***** Data for this task *****

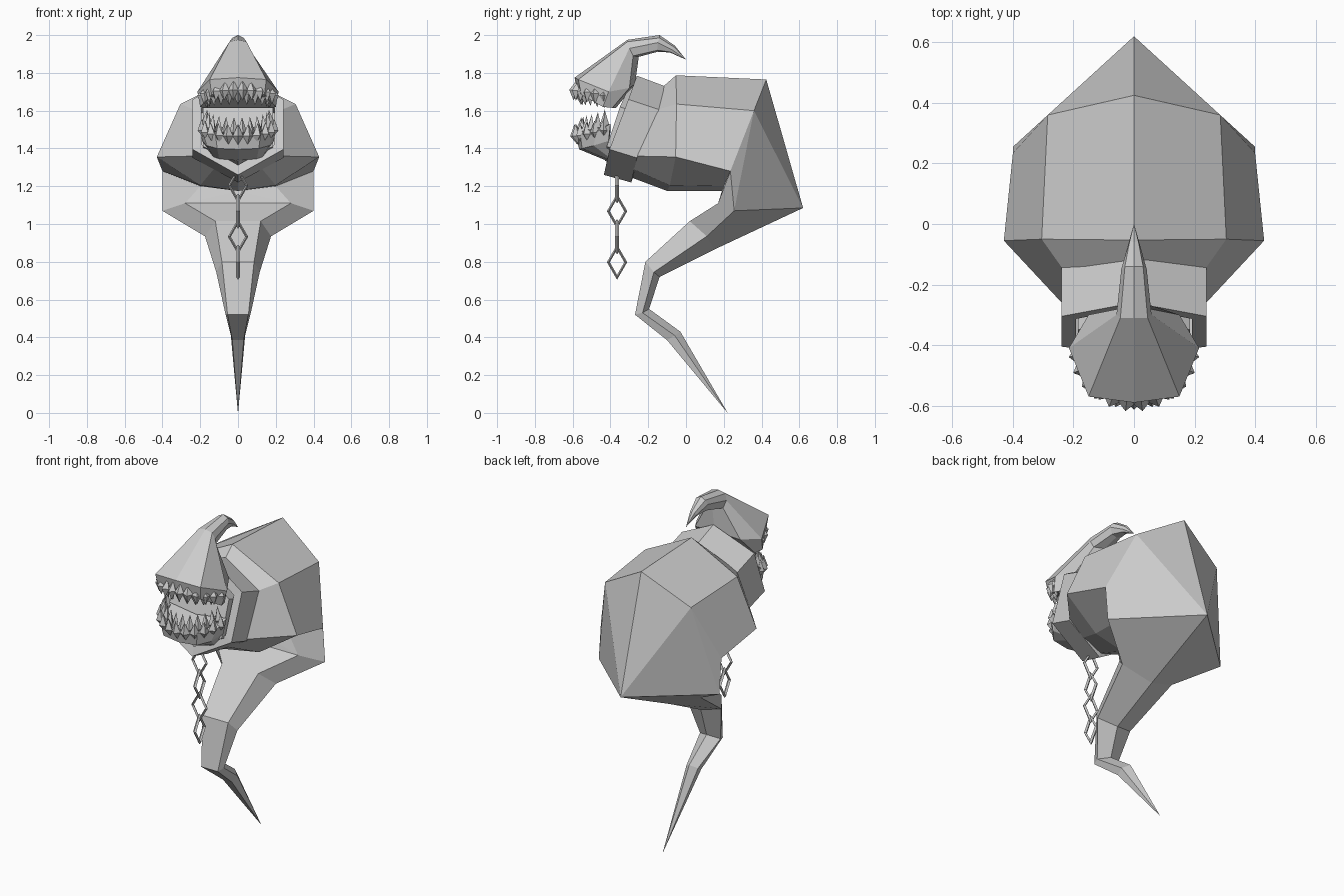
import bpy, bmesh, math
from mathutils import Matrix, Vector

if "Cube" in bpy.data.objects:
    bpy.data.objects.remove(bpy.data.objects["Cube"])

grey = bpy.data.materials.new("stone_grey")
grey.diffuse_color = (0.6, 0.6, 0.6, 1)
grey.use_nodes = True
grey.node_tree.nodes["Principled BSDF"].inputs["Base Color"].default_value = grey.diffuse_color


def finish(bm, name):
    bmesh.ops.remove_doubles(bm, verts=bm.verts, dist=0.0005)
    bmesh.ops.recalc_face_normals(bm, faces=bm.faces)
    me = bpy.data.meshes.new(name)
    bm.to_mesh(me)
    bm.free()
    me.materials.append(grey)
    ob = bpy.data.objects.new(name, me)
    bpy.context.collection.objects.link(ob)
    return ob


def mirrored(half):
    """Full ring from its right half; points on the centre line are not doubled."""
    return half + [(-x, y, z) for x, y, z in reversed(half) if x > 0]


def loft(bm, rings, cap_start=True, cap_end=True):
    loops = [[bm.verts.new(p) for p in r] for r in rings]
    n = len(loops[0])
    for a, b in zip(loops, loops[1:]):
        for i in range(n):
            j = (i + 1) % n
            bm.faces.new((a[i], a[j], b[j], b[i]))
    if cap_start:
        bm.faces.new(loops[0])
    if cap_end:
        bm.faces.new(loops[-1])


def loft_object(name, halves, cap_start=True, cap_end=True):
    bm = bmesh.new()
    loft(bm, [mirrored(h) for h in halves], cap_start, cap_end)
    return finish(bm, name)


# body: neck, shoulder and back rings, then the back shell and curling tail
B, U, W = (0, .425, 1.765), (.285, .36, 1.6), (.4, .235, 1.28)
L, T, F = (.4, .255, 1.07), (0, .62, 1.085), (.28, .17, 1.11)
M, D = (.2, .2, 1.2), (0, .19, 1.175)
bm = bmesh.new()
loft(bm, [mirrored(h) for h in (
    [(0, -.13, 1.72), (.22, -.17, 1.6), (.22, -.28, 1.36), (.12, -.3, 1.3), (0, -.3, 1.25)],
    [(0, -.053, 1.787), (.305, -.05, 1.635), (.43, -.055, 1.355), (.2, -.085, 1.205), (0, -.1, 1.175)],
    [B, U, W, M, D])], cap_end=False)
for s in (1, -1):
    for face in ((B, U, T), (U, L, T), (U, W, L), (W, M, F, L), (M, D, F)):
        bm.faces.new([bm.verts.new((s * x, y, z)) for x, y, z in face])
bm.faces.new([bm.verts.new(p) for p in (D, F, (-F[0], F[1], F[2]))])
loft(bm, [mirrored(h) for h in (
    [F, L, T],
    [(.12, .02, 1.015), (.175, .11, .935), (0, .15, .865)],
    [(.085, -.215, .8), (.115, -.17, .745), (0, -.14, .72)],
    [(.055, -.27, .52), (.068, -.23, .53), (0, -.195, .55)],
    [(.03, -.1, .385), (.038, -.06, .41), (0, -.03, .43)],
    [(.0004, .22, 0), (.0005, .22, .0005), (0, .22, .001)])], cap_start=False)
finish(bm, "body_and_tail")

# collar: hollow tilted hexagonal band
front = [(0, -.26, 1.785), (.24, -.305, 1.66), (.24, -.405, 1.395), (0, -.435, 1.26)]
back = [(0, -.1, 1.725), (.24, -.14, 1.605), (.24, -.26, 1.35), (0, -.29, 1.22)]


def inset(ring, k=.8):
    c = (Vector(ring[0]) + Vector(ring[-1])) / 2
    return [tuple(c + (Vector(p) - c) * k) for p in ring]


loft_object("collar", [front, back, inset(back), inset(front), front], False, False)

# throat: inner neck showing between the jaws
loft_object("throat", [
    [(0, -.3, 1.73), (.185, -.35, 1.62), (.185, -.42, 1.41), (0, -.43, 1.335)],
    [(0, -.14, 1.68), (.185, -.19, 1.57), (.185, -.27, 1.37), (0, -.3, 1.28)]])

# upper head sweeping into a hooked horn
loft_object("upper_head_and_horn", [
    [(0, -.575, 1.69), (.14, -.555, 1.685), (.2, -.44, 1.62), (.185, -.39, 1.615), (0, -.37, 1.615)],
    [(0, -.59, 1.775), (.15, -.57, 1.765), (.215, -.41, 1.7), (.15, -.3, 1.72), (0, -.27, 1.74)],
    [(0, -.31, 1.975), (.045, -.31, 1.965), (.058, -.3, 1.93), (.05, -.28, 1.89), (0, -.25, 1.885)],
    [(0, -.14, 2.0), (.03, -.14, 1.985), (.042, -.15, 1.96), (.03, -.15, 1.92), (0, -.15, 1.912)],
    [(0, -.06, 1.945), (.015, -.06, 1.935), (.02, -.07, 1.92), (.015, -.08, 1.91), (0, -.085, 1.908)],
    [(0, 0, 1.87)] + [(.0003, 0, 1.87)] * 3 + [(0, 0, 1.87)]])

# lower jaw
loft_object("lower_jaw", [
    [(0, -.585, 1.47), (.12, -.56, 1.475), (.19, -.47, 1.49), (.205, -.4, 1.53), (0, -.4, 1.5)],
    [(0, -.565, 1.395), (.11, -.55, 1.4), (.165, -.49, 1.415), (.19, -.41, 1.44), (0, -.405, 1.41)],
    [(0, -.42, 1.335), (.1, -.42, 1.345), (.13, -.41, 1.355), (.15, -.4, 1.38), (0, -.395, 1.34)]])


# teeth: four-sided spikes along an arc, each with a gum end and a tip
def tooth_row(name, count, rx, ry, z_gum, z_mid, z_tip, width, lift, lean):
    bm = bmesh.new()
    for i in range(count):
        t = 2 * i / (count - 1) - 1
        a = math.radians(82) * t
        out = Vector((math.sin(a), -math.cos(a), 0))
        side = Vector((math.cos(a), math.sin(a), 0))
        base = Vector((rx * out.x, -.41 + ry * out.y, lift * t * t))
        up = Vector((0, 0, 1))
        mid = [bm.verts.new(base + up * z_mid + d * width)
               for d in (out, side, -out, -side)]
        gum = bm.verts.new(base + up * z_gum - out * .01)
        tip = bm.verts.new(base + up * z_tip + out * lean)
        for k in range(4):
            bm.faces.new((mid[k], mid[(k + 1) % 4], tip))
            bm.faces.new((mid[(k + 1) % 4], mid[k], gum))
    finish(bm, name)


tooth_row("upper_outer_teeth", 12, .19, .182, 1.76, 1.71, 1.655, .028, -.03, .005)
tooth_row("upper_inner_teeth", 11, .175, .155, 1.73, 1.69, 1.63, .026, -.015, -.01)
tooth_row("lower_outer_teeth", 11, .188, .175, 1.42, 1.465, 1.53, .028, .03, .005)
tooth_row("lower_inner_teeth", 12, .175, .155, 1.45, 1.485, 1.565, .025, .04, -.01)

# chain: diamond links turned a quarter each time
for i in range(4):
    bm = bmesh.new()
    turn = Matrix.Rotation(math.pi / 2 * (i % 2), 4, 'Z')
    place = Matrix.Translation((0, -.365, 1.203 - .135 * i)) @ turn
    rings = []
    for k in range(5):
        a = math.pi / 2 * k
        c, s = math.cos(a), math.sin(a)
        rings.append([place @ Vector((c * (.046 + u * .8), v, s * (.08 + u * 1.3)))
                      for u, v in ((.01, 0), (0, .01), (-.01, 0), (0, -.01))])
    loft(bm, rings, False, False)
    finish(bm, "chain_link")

*****
***** Data for this task *****

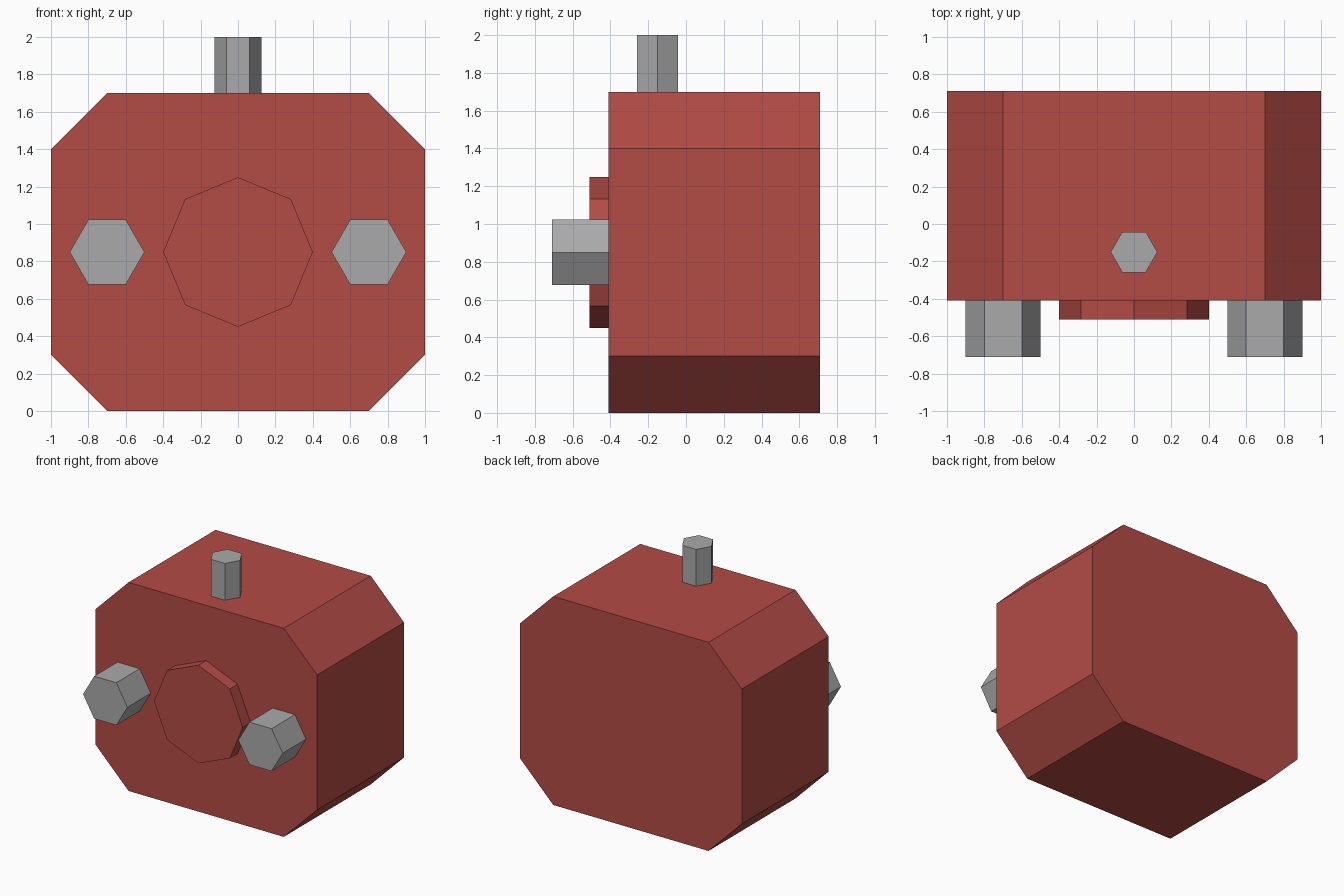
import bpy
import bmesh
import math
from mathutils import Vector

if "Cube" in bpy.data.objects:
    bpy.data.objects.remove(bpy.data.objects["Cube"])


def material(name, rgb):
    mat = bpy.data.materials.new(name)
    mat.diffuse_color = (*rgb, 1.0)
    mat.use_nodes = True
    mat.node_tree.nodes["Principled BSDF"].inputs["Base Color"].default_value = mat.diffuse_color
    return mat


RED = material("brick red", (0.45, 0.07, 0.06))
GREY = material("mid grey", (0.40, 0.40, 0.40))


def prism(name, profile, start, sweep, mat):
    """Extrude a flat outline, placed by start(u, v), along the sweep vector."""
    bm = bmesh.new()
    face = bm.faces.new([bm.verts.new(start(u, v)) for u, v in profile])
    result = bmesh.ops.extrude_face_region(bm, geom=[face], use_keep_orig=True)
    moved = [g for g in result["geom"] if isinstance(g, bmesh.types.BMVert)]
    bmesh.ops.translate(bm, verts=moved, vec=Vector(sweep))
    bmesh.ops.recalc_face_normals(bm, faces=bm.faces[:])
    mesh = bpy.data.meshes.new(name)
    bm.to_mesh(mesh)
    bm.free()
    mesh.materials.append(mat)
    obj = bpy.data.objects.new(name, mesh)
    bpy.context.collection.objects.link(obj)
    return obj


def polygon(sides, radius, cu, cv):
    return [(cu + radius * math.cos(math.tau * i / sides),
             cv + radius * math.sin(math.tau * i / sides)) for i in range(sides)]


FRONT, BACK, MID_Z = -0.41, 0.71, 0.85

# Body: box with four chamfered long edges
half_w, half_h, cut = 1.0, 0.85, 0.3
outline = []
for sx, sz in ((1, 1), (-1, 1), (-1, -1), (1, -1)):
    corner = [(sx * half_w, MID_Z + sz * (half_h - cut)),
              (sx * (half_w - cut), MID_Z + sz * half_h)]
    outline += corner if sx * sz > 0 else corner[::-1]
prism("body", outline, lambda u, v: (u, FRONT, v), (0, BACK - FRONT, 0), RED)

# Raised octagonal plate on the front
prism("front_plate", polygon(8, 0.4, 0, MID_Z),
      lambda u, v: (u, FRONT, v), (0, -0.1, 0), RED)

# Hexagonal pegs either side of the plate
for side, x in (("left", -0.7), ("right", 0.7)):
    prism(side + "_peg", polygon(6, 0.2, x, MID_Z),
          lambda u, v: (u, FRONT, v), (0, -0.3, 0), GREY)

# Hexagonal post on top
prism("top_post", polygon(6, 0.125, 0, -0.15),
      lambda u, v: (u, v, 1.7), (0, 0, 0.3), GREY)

*****

§ Problem statement
Within the material above, find the lines that contain the word "rings"; copy them.

§ Response to the task
def loft(bm, rings, cap_start=True, cap_end=True):
    loops = [[bm.verts.new(p) for p in r] for r in rings]
# body: neck, shoulder and back rings, then the back shell and curling tail
    rings = []
        rings.append([place @ Vector((c * (.046 + u * .8), v, s * (.08 + u * 1.3)))
    loft(bm, rings, False, False)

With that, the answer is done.